A phase I clinical trial of the fast-tracked Ebola vaccine VSV-ZEBOV has been halted in Switzerland because some trial participants developed mild joint pain after receiving the injection.
Some of the 59 volunteers who received the experimental vaccine experienced fever and muscle pain in the hours and days after the vaccine was administered. It was after four volunteers reported unanticipated joint pain in hands and feet 10–15 days after receiving the vaccine that prompted the University Hospitals of Geneva (HUG) to halt the trial as a precautionary measure.
The trial, which began on 10 November 2014, is a collaboration between HUG and the World Health Organization. It will resume on 5 January 2015 if the symptoms prove to be benign and temporary, says HUG in a statement. The available time will allow HUG to gather more information and share it with the other teams that are testing the same vaccine.
It is not thought that this reaction has been noted in patients receiving the vaccine at other study sites; trials of VSV-ZEBOV are underway in the United States, Canada, Germany and Gabon and due to start soon in Kenya. The WHO has said The Data and Safety Monitoring Board has recommended that vaccinations can continue at doses lower than those used in the trial in Geneva to date.

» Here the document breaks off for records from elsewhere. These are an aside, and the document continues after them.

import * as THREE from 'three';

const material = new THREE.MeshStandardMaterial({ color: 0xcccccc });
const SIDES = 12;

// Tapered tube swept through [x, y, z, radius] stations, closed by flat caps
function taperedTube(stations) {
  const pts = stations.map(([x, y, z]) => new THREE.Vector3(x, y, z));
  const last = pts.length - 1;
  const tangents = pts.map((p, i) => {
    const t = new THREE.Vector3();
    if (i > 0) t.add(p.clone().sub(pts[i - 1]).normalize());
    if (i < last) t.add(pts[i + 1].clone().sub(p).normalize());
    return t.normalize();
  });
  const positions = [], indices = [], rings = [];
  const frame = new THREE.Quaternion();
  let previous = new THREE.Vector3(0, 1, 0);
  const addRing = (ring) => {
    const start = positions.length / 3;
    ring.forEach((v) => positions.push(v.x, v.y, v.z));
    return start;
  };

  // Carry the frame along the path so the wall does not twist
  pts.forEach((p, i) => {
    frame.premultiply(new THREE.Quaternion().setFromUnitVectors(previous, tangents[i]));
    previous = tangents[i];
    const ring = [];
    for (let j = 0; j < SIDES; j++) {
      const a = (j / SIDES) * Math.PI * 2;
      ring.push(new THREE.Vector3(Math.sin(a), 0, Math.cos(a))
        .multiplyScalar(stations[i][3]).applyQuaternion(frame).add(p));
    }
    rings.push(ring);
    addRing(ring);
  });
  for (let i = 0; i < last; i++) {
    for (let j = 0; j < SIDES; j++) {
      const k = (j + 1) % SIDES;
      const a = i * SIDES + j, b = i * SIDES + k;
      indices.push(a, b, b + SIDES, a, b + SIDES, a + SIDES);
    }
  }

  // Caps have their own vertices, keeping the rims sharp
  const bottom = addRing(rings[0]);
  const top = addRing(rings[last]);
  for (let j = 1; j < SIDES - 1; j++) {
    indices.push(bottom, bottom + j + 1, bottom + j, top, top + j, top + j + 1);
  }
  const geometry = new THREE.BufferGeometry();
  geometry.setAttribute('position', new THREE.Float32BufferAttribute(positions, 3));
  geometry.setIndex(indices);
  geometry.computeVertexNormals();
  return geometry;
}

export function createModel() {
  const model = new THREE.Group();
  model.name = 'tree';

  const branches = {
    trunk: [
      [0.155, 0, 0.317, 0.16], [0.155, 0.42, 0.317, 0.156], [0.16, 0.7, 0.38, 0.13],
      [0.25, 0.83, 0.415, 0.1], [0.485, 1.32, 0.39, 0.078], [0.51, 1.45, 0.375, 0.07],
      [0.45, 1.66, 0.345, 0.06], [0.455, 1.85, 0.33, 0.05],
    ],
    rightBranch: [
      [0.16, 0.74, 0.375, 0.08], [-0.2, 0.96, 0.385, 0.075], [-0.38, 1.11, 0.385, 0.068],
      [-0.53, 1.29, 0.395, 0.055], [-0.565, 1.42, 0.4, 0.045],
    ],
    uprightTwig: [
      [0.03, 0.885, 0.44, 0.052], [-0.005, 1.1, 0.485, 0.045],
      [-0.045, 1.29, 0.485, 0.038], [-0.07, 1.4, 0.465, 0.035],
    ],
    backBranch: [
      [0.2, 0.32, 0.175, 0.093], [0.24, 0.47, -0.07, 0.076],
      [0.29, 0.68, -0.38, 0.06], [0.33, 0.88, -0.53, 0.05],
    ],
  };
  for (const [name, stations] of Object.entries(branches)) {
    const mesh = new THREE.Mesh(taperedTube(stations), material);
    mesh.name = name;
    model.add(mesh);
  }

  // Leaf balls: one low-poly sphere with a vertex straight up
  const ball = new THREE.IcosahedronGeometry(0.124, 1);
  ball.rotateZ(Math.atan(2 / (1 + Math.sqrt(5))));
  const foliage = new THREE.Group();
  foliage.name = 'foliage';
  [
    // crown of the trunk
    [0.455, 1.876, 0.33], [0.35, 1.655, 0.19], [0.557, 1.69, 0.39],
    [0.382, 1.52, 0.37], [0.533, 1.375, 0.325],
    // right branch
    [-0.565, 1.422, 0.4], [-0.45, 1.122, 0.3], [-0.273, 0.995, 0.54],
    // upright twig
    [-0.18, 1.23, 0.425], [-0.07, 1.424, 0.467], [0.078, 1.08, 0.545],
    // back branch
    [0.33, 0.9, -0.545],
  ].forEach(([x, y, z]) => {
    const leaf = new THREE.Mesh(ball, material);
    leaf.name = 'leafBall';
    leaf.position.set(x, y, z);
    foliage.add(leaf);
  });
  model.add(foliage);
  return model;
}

HUG says that it plans to recruit up to of 15 volunteers per week when the trial resumes in order to ensure optimum monitoring conditions.
VSV-ZEBOV is being developed by Merck & Co, headquartered in New Jersey, after it gained exclusive rights to the vaccine from Iowa-based NewLink Genetics in November 2014.
VSV-ZEBOV was originally developed by the Public Health Agency of Canada and has been fast-tracked for clinical development under a World Health Organization programme. Pending results of the phase I safety studies, the US National Institutes of Health plans to initiate a large Phase III study of VSV-ZEBOV and another investigational Ebola vaccine co-developed by the National Institute of Allergy and Infectious Diseases and GlaxoSmithKline.